▶ [TASK OBJECTIVE]: Your job with the data below is to output exactly the lines from the one holding "bpy.data.objects.remove(helper)" down to the one holding "boulder.data.materials.append(stone)", both included, and no others.

▶ [DATASET ENTRIES]:
....

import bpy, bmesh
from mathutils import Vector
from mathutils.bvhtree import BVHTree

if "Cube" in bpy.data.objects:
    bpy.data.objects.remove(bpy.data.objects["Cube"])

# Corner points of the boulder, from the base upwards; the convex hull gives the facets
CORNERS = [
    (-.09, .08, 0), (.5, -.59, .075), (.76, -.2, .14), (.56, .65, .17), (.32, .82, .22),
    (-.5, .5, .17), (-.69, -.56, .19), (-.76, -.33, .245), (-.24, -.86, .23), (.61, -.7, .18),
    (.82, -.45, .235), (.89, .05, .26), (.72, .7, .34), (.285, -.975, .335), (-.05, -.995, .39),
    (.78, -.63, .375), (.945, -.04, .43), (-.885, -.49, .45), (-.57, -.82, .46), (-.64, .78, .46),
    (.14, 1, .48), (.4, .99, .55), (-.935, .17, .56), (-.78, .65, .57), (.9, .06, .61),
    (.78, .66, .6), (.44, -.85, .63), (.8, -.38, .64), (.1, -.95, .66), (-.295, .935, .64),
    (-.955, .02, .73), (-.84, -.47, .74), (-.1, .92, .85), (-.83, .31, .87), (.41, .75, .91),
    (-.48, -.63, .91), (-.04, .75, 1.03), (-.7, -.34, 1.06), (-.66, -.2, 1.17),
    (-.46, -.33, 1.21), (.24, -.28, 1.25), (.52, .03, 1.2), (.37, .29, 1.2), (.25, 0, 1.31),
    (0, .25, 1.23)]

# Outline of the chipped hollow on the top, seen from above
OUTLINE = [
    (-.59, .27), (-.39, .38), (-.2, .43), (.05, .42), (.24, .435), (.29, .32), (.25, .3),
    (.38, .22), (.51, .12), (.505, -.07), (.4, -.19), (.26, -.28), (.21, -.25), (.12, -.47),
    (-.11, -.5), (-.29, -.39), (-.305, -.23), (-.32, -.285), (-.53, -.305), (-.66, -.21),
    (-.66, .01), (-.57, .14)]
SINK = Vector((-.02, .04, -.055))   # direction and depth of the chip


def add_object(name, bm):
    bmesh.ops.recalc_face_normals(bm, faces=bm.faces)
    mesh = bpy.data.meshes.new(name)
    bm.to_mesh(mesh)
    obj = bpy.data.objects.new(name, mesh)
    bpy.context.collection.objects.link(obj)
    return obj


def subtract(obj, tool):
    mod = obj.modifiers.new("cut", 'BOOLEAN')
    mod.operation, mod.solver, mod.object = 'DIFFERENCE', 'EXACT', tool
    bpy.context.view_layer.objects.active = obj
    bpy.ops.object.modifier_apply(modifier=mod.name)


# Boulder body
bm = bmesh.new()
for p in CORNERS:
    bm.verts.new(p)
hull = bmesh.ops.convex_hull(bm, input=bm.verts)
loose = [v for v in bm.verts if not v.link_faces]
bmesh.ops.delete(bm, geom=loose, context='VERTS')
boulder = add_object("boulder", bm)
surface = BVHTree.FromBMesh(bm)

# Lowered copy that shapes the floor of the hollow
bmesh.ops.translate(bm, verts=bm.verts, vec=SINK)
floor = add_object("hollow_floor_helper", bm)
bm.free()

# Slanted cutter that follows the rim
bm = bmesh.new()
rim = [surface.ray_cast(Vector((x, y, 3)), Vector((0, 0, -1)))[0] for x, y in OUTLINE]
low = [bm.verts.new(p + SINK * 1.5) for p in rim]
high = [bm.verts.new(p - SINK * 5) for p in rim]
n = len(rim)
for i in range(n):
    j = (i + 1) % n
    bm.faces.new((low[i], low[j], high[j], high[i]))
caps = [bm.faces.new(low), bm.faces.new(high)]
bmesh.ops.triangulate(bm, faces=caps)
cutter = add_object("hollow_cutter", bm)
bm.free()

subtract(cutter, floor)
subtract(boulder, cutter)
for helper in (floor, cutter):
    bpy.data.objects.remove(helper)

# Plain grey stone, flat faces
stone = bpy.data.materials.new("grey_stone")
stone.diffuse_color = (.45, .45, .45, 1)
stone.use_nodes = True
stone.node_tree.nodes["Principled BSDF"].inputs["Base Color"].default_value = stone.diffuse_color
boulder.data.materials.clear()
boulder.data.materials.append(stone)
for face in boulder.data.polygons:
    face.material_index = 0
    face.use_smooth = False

....

▶ [OUTPUT]:
    bpy.data.objects.remove(helper)

# Plain grey stone, flat faces
stone = bpy.data.materials.new("grey_stone")
stone.diffuse_color = (.45, .45, .45, 1)
stone.use_nodes = True
stone.node_tree.nodes["Principled BSDF"].inputs["Base Color"].default_value = stone.diffuse_color
boulder.data.materials.clear()
boulder.data.materials.append(stone)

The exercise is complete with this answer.